**EXERCISE BRIEF:** Locate, in the data below, the line that contains "gray.use_nodes = True" and the line that contains "ob = bpy.data.objects.new(name, me)"; reproduce exactly those two lines and every line between them, nothing more.

*** RECORDS FOR THIS EXERCISE Section Begins ***

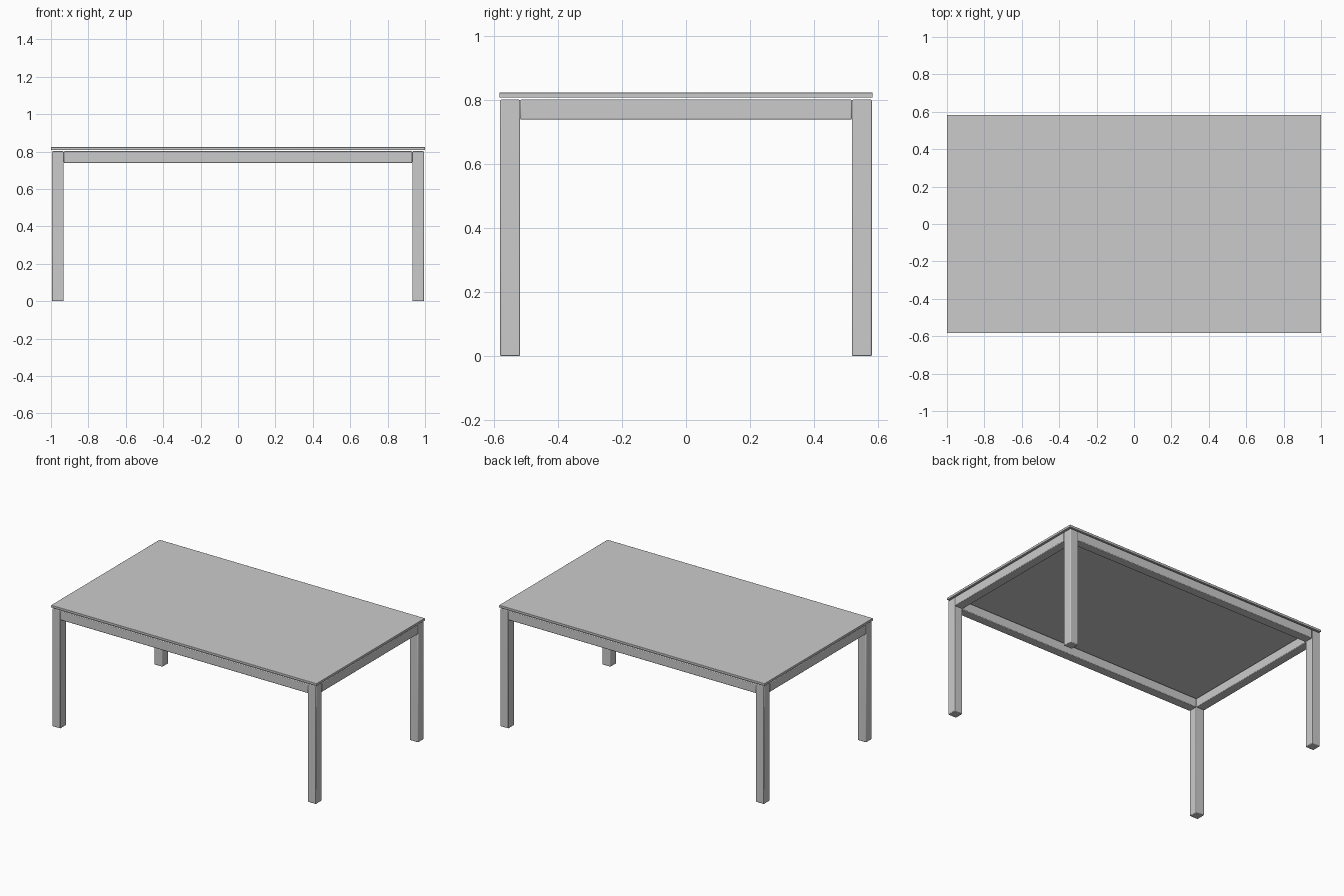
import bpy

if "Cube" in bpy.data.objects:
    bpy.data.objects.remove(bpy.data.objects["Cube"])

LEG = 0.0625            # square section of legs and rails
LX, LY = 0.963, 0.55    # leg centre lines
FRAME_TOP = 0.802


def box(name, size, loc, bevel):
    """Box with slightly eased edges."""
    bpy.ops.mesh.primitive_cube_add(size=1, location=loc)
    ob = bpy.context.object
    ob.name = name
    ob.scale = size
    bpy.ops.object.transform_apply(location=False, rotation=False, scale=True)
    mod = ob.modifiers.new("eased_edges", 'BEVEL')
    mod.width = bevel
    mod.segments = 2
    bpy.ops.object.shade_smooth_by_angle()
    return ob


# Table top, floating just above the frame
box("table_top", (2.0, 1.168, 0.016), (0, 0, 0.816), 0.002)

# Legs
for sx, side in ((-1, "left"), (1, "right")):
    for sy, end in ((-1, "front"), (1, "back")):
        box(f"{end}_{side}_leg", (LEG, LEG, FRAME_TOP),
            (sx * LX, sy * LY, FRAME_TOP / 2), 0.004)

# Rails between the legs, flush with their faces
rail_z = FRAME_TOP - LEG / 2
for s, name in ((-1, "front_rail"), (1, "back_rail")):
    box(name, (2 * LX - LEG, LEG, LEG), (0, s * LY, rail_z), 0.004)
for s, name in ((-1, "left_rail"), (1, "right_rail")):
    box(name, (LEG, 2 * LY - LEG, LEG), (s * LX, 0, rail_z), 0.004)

*** RECORDS FOR THIS EXERCISE Section Ends ***
*** RECORDS FOR THIS EXERCISE Section Begins ***

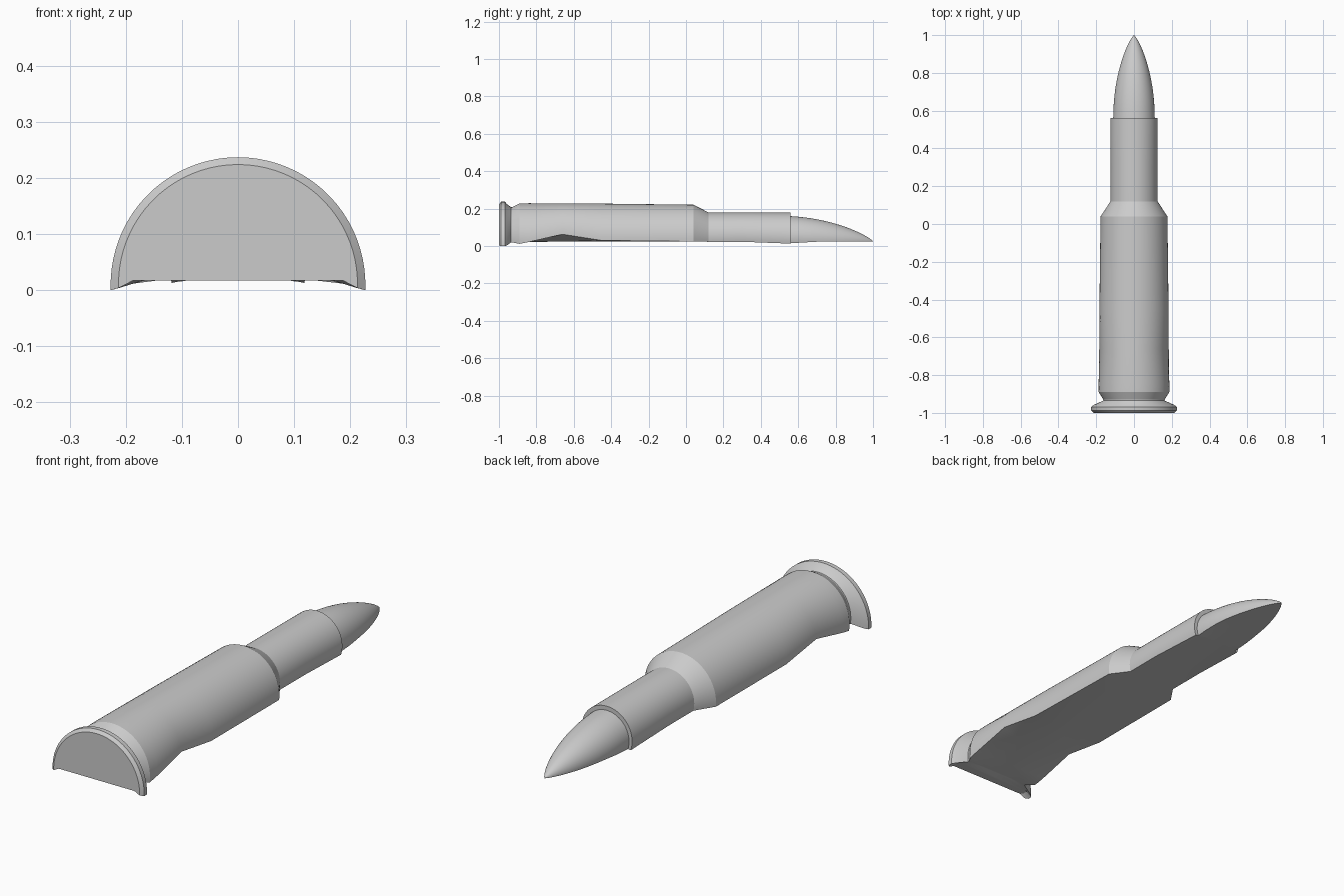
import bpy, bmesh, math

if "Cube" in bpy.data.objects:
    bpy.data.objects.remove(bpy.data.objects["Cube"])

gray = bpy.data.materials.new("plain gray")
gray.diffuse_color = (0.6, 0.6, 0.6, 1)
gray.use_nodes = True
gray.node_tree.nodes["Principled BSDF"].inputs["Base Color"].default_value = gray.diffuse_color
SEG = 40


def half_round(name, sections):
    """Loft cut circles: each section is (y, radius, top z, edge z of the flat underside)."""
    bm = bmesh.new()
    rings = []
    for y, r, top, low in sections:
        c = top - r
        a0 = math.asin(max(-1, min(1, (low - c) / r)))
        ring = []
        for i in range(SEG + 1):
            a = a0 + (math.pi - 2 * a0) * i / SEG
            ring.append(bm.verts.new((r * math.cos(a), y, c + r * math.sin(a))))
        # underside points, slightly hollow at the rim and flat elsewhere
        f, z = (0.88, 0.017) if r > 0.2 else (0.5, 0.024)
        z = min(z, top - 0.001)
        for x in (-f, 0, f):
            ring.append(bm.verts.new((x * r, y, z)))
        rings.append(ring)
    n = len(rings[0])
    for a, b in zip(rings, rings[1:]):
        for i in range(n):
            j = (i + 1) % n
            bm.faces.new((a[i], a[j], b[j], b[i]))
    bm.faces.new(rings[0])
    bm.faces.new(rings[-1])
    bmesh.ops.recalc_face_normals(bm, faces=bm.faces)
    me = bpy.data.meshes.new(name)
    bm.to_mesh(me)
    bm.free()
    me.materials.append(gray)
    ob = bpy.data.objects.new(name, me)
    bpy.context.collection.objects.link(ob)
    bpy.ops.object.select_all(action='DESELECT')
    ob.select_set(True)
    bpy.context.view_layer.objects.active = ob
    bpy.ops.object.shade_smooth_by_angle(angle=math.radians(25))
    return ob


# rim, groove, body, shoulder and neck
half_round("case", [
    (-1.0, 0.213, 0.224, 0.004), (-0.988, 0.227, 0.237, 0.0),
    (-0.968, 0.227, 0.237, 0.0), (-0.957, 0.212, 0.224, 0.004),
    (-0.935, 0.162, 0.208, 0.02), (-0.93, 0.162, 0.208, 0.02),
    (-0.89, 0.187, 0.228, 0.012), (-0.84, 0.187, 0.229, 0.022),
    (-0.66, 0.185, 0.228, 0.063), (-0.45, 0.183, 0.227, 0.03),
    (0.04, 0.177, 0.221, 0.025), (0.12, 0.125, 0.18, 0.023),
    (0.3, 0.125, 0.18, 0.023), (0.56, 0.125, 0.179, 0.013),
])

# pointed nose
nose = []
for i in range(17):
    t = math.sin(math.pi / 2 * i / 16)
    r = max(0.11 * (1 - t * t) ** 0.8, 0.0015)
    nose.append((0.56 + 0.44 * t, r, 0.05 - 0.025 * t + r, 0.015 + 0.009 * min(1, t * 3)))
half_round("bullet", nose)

*** RECORDS FOR THIS EXERCISE Section Ends ***

**TASK ANSWER:**
gray.use_nodes = True
gray.node_tree.nodes["Principled BSDF"].inputs["Base Color"].default_value = gray.diffuse_color
SEG = 40


def half_round(name, sections):
    """Loft cut circles: each section is (y, radius, top z, edge z of the flat underside)."""
    bm = bmesh.new()
    rings = []
    for y, r, top, low in sections:
        c = top - r
        a0 = math.asin(max(-1, min(1, (low - c) / r)))
        ring = []
        for i in range(SEG + 1):
            a = a0 + (math.pi - 2 * a0) * i / SEG
            ring.append(bm.verts.new((r * math.cos(a), y, c + r * math.sin(a))))
        # underside points, slightly hollow at the rim and flat elsewhere
        f, z = (0.88, 0.017) if r > 0.2 else (0.5, 0.024)
        z = min(z, top - 0.001)
        for x in (-f, 0, f):
            ring.append(bm.verts.new((x * r, y, z)))
        rings.append(ring)
    n = len(rings[0])
    for a, b in zip(rings, rings[1:]):
        for i in range(n):
            j = (i + 1) % n
            bm.faces.new((a[i], a[j], b[j], b[i]))
    bm.faces.new(rings[0])
    bm.faces.new(rings[-1])
    bmesh.ops.recalc_face_normals(bm, faces=bm.faces)
    me = bpy.data.meshes.new(name)
    bm.to_mesh(me)
    bm.free()
    me.materials.append(gray)
    ob = bpy.data.objects.new(name, me)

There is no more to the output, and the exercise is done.